## Excerpts from a dataset

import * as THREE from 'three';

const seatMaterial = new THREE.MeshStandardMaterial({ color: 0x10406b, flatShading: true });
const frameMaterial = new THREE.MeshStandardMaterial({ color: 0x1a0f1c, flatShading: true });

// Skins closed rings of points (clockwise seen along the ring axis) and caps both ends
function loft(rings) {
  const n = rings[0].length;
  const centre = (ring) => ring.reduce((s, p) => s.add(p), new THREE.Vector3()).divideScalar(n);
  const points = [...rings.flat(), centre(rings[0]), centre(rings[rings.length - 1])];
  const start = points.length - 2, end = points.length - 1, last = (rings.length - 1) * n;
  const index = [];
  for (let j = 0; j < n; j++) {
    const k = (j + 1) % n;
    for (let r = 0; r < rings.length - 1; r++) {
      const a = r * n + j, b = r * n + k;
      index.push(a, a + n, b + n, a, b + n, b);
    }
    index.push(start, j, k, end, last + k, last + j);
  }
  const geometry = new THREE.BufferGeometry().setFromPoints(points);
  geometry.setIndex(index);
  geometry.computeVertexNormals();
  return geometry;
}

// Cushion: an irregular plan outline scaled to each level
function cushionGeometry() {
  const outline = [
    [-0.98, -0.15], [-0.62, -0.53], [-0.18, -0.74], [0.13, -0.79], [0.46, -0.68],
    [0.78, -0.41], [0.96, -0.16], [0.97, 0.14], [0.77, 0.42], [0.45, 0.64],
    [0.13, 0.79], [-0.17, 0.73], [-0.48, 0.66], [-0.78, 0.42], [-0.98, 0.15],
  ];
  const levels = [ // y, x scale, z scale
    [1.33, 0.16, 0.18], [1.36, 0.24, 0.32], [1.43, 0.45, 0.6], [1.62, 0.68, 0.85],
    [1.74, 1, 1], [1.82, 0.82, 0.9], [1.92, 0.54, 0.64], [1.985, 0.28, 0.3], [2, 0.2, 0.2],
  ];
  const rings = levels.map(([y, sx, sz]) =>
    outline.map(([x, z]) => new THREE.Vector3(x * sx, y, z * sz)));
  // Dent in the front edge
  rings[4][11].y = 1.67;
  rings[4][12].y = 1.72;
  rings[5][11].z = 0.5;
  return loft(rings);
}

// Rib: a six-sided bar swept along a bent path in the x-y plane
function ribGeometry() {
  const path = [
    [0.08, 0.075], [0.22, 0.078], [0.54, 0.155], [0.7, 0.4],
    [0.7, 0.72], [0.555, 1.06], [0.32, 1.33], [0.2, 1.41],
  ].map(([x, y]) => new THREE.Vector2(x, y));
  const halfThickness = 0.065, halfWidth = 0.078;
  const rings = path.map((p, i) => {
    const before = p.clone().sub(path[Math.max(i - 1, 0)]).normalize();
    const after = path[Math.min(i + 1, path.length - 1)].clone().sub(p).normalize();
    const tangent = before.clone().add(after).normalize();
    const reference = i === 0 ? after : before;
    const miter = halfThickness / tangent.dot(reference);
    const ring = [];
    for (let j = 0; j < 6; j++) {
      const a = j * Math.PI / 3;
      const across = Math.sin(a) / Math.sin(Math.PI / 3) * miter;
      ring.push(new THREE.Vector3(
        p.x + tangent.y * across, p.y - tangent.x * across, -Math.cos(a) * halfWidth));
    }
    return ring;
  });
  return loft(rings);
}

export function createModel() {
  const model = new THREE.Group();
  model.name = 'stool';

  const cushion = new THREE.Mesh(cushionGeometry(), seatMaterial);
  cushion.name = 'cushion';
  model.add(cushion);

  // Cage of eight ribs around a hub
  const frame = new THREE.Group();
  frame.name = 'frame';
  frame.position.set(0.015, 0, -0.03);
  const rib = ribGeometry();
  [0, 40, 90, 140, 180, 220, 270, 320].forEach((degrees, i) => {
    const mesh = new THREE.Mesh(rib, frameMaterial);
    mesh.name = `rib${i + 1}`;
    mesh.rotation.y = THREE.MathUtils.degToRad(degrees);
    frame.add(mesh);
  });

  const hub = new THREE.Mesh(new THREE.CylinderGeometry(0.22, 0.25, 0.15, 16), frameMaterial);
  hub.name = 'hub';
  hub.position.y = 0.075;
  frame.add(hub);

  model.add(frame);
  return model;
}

## Task item
Repeat the entries. Keep each one exactly as written.

## Task response
import * as THREE from 'three';

const seatMaterial = new THREE.MeshStandardMaterial({ color: 0x10406b, flatShading: true });
const frameMaterial = new THREE.MeshStandardMaterial({ color: 0x1a0f1c, flatShading: true });

// Skins closed rings of points (clockwise seen along the ring axis) and caps both ends
function loft(rings) {
  const n = rings[0].length;
  const centre = (ring) => ring.reduce((s, p) => s.add(p), new THREE.Vector3()).divideScalar(n);
  const points = [...rings.flat(), centre(rings[0]), centre(rings[rings.length - 1])];
  const start = points.length - 2, end = points.length - 1, last = (rings.length - 1) * n;
  const index = [];
  for (let j = 0; j < n; j++) {
    const k = (j + 1) % n;
    for (let r = 0; r < rings.length - 1; r++) {
      const a = r * n + j, b = r * n + k;
      index.push(a, a + n, b + n, a, b + n, b);
    }
    index.push(start, j, k, end, last + k, last + j);
  }
  const geometry = new THREE.BufferGeometry().setFromPoints(points);
  geometry.setIndex(index);
  geometry.computeVertexNormals();
  return geometry;
}

// Cushion: an irregular plan outline scaled to each level
function cushionGeometry() {
  const outline = [
    [-0.98, -0.15], [-0.62, -0.53], [-0.18, -0.74], [0.13, -0.79], [0.46, -0.68],
    [0.78, -0.41], [0.96, -0.16], [0.97, 0.14], [0.77, 0.42], [0.45, 0.64],
    [0.13, 0.79], [-0.17, 0.73], [-0.48, 0.66], [-0.78, 0.42], [-0.98, 0.15],
  ];
  const levels = [ // y, x scale, z scale
    [1.33, 0.16, 0.18], [1.36, 0.24, 0.32], [1.43, 0.45, 0.6], [1.62, 0.68, 0.85],
    [1.74, 1, 1], [1.82, 0.82, 0.9], [1.92, 0.54, 0.64], [1.985, 0.28, 0.3], [2, 0.2, 0.2],
  ];
  const rings = levels.map(([y, sx, sz]) =>
    outline.map(([x, z]) => new THREE.Vector3(x * sx, y, z * sz)));
  // Dent in the front edge
  rings[4][11].y = 1.67;
  rings[4][12].y = 1.72;
  rings[5][11].z = 0.5;
  return loft(rings);
}

// Rib: a six-sided bar swept along a bent path in the x-y plane
function ribGeometry() {
  const path = [
    [0.08, 0.075], [0.22, 0.078], [0.54, 0.155], [0.7, 0.4],
    [0.7, 0.72], [0.555, 1.06], [0.32, 1.33], [0.2, 1.41],
  ].map(([x, y]) => new THREE.Vector2(x, y));
  const halfThickness = 0.065, halfWidth = 0.078;
  const rings = path.map((p, i) => {
    const before = p.clone().sub(path[Math.max(i - 1, 0)]).normalize();
    const after = path[Math.min(i + 1, path.length - 1)].clone().sub(p).normalize();
    const tangent = before.clone().add(after).normalize();
    const reference = i === 0 ? after : before;
    const miter = halfThickness / tangent.dot(reference);
    const ring = [];
    for (let j = 0; j < 6; j++) {
      const a = j * Math.PI / 3;
      const across = Math.sin(a) / Math.sin(Math.PI / 3) * miter;
      ring.push(new THREE.Vector3(
        p.x + tangent.y * across, p.y - tangent.x * across, -Math.cos(a) * halfWidth));
    }
    return ring;
  });
  return loft(rings);
}

export function createModel() {
  const model = new THREE.Group();
  model.name = 'stool';

  const cushion = new THREE.Mesh(cushionGeometry(), seatMaterial);
  cushion.name = 'cushion';
  model.add(cushion);

  // Cage of eight ribs around a hub
  const frame = new THREE.Group();
  frame.name = 'frame';
  frame.position.set(0.015, 0, -0.03);
  const rib = ribGeometry();
  [0, 40, 90, 140, 180, 220, 270, 320].forEach((degrees, i) => {
    const mesh = new THREE.Mesh(rib, frameMaterial);
    mesh.name = `rib${i + 1}`;
    mesh.rotation.y = THREE.MathUtils.degToRad(degrees);
    frame.add(mesh);
  });

  const hub = new THREE.Mesh(new THREE.CylinderGeometry(0.22, 0.25, 0.15, 16), frameMaterial);
  hub.name = 'hub';
  hub.position.y = 0.075;
  frame.add(hub);

  model.add(frame);
  return model;
}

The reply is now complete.